Adelstein joins Rep. Lance Russell, Rep. Lee Schoenbeck, and this blog in beating Governor Dennis Daugaard to the punch in offering specific plans for realizing the raises for teachers proposed by the Governor’s own task force. Perhaps Governor Daugaard (who says he’ll offer his teacher pay proposal Tuesday in his State of the State address) should send someone to Adelstein’s press conference to take notes.
Adelstein begins his press conference at 11 a.m. MST at Rapid City’s downtown public library (610 Quincy Street, just a couple blocks down from the Alex Johnson and Tally’s—reporters! you can take Adelstein to lunch afterward!), in meeting room B.
Adelstein would sock farmers for $77.7 million because they’re already getting a far greater subsidy from the state via sales tax exemptions:

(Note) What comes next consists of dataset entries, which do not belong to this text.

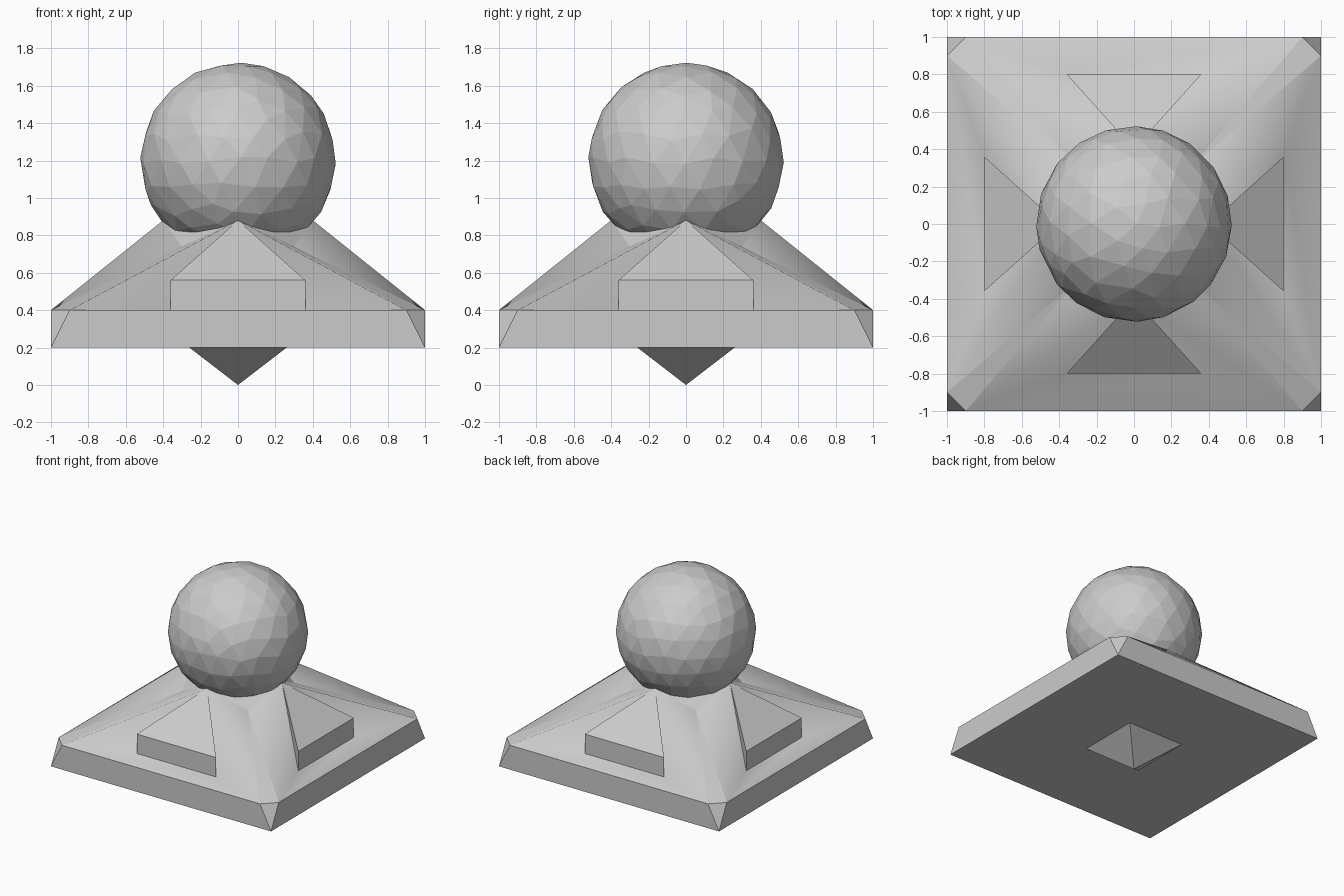
import bpy, bmesh, math, random
from mathutils import Vector, Matrix

if "Cube" in bpy.data.objects:
    bpy.data.objects.remove(bpy.data.objects["Cube"])

random.seed(4)


def finish(name, bm):
    bmesh.ops.remove_doubles(bm, verts=bm.verts, dist=0.0005)
    bmesh.ops.recalc_face_normals(bm, faces=bm.faces)
    me = bpy.data.meshes.new(name)
    bm.to_mesh(me)
    bm.free()
    ob = bpy.data.objects.new(name, me)
    bpy.context.collection.objects.link(ob)
    return ob


def add_face(bm, pts, rot, smooth=False):
    f = bm.faces.new([bm.verts.new(rot @ Vector(p)) for p in pts])
    f.smooth = smooth


# Key points of the front quarter; the rest follows by quarter turns
corner, corner_l = (1, -1, .2), (-1, -1, .2)
p, p_l = (.9, -1, .4), (-.9, -1, .4)
q = (1, -.9, .4)
valley, valley_l = (.3, -.3, .74), (-.3, -.3, .74)
peak, peak_r = (0, -.4, .88), (.4, 0, .88)
low_r, low_l = (.36, -.8, .4), (-.36, -.8, .4)
high_r, high_l = (.36, -.8, .56), (-.36, -.8, .56)
top = (0, 0, .88)
keel = .26

roof = bmesh.new()
for i in range(4):
    rot = Matrix.Rotation(i * math.pi / 2, 3, 'Z')
    # plate wall and chamfered corner
    add_face(roof, (corner_l, corner, p, p_l), rot)
    add_face(roof, (corner, q, p), rot)
    # sloping roof side around the raised panel
    for f in ((p_l, p, low_r, low_l), (p, peak, low_r), (p_l, low_l, peak),
              (p, valley, peak), (p_l, peak, valley_l)):
        add_face(roof, f, rot, True)
    # hip strip and neck under the ball
    add_face(roof, (p, q, valley), rot)
    add_face(roof, (valley, peak_r, peak), rot)
    add_face(roof, (peak, peak_r, top), rot)
    # underside ring and small downward point
    add_face(roof, (corner_l, (-keel, -keel, .2), (keel, -keel, .2), corner), rot)
    add_face(roof, ((-keel, -keel, .2), (0, 0, 0), (keel, -keel, .2)), rot)
finish("cap_base", roof)

# Raised wedge panels, one per side
for i, side in enumerate(("front", "right", "back", "left")):
    rot = Matrix.Rotation(i * math.pi / 2, 3, 'Z')
    bm = bmesh.new()
    for f in ((low_l, low_r, high_r, high_l), (high_l, high_r, peak),
              (low_r, peak, high_r), (low_l, high_l, peak),
              (low_l, peak, low_r)):
        add_face(bm, f, rot)
    finish(side + "_wedge_panel", bm)

# Roughly faceted ball
bm = bmesh.new()
bmesh.ops.create_icosphere(bm, subdivisions=3, radius=.52)
for v in bm.verts:
    jitter = Vector([random.uniform(-.022, .022) for _ in range(3)])
    v.co = (v.co + jitter).normalized() * .523
bmesh.ops.translate(bm, verts=bm.verts, vec=(0, 0, 1.2))
finish("faceted_ball", bm)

The agriculture sector doesn’t pay sales tax on many purchases and receives a sales tax exemption benefit greater than any other group. For example, the agriculture sector doesn’t pay sales tax on parts & repairs to farm machinery, agricultural services, seeds, fertilizers & pesticides, livestock, feed, nondomestic animals, fuel, and more. In a 2013 South Dakota Department of Revenue report, Summary of State Sales Tax Exemptions, the 2010 sales tax loss from the agricultural sector was estimated at $221,911,821. That’s a $221,911,821 subsidy to agriculture in sales tax alone, in 2010 alone.
The $221,911,821 was based on the current 4% state sales tax. If the state sales tax were increased by 1% it would mean an additional $55 million subsidy to agriculture interests—yet another state revenue source where agriculture isn’t paying its fair share [Stanford Adelstein, “The Fair Way to Fund the Blue Ribbon Task Force Recommendations,” A Way to Go, 2015.12.17].

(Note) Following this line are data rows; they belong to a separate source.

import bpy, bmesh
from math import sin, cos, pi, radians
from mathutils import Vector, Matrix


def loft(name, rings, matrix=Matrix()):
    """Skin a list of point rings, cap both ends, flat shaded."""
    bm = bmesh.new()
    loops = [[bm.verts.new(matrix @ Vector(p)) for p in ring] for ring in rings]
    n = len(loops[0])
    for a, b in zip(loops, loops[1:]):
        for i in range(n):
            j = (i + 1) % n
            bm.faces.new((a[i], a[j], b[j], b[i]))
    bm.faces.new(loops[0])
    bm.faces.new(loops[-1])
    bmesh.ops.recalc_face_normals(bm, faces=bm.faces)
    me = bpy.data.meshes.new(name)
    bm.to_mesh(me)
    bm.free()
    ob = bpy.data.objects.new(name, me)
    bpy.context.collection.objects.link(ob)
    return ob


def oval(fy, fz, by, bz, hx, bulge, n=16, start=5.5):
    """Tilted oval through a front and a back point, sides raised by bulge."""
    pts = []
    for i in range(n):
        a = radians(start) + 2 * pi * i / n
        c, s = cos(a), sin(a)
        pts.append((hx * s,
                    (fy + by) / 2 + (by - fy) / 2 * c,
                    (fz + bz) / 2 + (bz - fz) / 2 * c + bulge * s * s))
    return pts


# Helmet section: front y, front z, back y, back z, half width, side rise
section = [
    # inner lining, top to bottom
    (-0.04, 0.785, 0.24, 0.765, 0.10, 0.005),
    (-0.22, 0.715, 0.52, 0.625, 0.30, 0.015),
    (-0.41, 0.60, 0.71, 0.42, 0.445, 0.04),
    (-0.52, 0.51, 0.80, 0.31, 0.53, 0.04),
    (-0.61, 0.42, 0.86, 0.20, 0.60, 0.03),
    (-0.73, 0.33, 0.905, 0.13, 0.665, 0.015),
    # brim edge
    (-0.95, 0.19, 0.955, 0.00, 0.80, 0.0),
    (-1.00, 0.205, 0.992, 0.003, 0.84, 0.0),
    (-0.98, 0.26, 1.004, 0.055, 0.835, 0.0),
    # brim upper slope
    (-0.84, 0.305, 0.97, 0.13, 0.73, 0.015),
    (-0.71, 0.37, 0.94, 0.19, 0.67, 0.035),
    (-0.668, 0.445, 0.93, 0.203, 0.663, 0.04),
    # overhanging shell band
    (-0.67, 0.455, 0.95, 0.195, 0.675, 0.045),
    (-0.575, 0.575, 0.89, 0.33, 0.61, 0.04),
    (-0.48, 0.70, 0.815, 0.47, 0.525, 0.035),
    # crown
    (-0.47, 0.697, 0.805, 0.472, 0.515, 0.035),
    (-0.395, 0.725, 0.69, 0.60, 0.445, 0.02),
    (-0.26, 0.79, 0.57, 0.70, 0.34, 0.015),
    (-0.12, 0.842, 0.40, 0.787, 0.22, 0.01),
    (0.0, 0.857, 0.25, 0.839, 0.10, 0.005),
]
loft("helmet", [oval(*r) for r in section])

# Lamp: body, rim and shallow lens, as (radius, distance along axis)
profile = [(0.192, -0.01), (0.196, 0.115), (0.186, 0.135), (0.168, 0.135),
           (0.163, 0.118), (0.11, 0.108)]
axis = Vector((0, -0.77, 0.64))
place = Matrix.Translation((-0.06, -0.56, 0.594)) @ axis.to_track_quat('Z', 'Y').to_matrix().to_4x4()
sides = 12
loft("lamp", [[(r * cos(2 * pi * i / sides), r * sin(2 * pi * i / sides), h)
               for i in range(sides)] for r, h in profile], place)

The Department of Agriculture likes to brag that agriculture is “a major contributor” to South Dakota’s economy, generating $25.6 billion in economic activity. Adelstein’s $77.7-million property tax levy is 0.3% of that economic activity. Can agriculture support the pay raises that South Dakota teachers need?